James Christopher of The Times described Lesbian Vampire Killers as "profoundly awful" stating it is an "instantly forgettable lads' mag farce" and claimed the film was an "appalling waste of a perfectly decent title".[4] Allan Hunter of the Daily Express called it "badly written and hastily executed" and "takes all the easy options of bad taste, bosoms and body fluids".[5] Anthony Quin writing in The Independent gave the film 1 star out of 5, describing it as woeful and stating that Horne and Corden had "overstretched their appeal" and looked "in danger" of becoming today's Hale and Pace.[6] Peter Bradshaw of The Guardian described the film as "mostly pretty awful, but there are one or two crass laughs."[7]

The Sun gave it a positive review; Sun reviewer The Sneak gave Lesbian Vampire Killers (LVK) a rating of 3 out of 5 saying "other reviewers will undoubtedly say that LVK is another British comic flop but The Sneak won't be driving that stake into its heart."[8] Similarly, Nicholas Yanes of Scifipulse.net found Lesbian Vampire Killers to be a great "B Movie" worth becoming a cult classic.[9]

Whilst on the comedy panel show The King is Dead in September 2010, star James Corden commented that watching the film would be too harsh a punishment for prisoners being held at Guantanamo Bay and that it was "a pile of shit."[10] He has since described the film as "quite embarrassing".[11]

Awards and nominations[edit]

Awards[edit]

San Sebastián Horror and Fantasy Film Festival

  • Best Film - Audience Award: 2009[12]

Release [edit]

Lesbian Vampire Killers was released on DVD and Blu-ray 3 August 2009. Momentum pictures claim retailers - including supermarket chain Tesco - demanded warning stickers be placed over the word "Lesbian". A spokesperson from Tesco said that although they did ask for a cover with less cleavage, they "did not suggest that they [Momentum] amend the wording".[13]

In the USA, the movie was released as Vampire Killers on 29 December 2009.[14]

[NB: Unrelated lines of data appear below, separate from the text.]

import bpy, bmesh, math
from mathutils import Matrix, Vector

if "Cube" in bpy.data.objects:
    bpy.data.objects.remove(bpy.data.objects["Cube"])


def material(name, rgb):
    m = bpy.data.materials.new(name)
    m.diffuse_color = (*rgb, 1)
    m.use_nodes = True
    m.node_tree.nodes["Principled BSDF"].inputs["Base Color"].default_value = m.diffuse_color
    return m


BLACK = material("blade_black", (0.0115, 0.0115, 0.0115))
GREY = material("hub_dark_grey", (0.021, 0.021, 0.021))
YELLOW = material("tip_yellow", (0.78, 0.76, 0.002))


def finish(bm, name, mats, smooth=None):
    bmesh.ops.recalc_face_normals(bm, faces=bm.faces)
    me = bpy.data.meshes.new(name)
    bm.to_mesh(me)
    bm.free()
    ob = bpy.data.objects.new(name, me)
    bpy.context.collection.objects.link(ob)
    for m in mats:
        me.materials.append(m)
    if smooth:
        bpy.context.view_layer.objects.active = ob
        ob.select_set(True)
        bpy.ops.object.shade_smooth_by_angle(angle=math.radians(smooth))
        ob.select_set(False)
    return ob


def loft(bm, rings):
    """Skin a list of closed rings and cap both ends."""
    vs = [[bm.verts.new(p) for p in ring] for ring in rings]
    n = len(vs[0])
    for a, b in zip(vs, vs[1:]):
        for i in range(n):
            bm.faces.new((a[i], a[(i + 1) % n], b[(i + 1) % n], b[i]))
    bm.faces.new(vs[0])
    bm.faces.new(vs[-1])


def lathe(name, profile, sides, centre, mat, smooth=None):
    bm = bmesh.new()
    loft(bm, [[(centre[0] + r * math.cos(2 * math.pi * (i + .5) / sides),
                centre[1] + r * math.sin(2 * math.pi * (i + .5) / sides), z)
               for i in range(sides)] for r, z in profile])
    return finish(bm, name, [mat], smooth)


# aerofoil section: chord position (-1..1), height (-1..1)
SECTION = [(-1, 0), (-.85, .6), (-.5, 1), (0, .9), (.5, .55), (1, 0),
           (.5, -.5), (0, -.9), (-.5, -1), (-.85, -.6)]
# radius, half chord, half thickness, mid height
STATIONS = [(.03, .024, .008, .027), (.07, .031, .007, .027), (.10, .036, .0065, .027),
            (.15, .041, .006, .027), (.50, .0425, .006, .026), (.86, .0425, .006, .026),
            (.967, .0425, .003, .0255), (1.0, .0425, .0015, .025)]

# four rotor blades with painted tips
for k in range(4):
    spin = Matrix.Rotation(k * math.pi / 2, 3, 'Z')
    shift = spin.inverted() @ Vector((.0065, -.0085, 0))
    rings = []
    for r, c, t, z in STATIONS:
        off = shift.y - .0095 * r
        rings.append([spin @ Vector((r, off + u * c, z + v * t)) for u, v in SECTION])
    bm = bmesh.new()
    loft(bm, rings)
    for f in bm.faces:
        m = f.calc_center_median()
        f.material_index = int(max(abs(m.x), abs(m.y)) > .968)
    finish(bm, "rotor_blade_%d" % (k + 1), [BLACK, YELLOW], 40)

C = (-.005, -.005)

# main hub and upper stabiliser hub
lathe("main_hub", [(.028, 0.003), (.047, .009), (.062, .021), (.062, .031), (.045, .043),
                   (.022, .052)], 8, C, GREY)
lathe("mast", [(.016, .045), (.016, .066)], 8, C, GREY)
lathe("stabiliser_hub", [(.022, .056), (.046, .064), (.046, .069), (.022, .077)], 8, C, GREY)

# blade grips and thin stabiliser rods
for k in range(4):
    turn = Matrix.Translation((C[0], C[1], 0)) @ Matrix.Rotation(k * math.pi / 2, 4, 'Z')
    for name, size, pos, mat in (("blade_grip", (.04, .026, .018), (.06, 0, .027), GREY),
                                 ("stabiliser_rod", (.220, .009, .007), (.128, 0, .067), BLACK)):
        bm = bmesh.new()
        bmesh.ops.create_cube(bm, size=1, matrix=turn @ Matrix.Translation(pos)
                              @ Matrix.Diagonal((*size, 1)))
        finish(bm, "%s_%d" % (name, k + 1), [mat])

As part of its 12 Days Of Christmas free giveaway, iTunes made the film available to download for 24 hours on New Year's Eve 2009.[15]

References[edit]

  1. ^ Tilly, Chris. "Best of British". IGN. Retrieved 2009-10-10. 
  2. ^ "Critics maul lesbian vampire film". BBC. 2009-03-20. Retrieved 2009-03-21. 
  3. ^ "Lesbian Vampire Killers Reviews". Rotten Tomatoes. Retrieved 2012-02-04. 
  4. ^ Christopher, James. "Lesbian Vampire Killers review", The Times, 2009-03-19. Retrieved on 2009-03-20.
  5. ^ Hunter, Allan. "Lesbian Vampire Killers", Daily Express, 2009-03-20. Retrieved on 2009-03-20.
  6. ^ Quinn, Anthony. "Lesbian Vampire Killers (15)", The Independent, 2009-03-20. Retrieved on 2009-03-20
  7. ^ Bradshaw, Peter. Lesbian Vampire Killers, The Guardian, 2009-03-20. Retrieved on 2009-03-21
  8. ^ "Vamps a bite of alright", The Sun, 2009-03-19. Retrieved on 2009-03-20
  9. ^ "In Review: Lesbian Vampire Killers"
  10. ^ [1]
  11. ^ Greenstreet, Rosanna (2013-02-16). "Q&A: James Corden". London: The Guardian. Retrieved 16 February 2013. 
  12. ^ XX SEMANA DE CINE FANTÁSTICO Y DE TERROR (2009)
  13. ^ "Supermarket sweep under carpet for L word". The Irish Times. 2009-08-21. Retrieved 2009-08-24. 
  14. ^ Live! and Vampire Killers Coming to DVD from Vivendi and the Weinstein Co.
  15. ^ Spence, Nick (2009-12-31). "Day 6: iTunes 12 Days Of Christmas - free Lesbian Vampire Killers comedy film". Macworld. Retrieved 2009-12-31. 

External links[edit]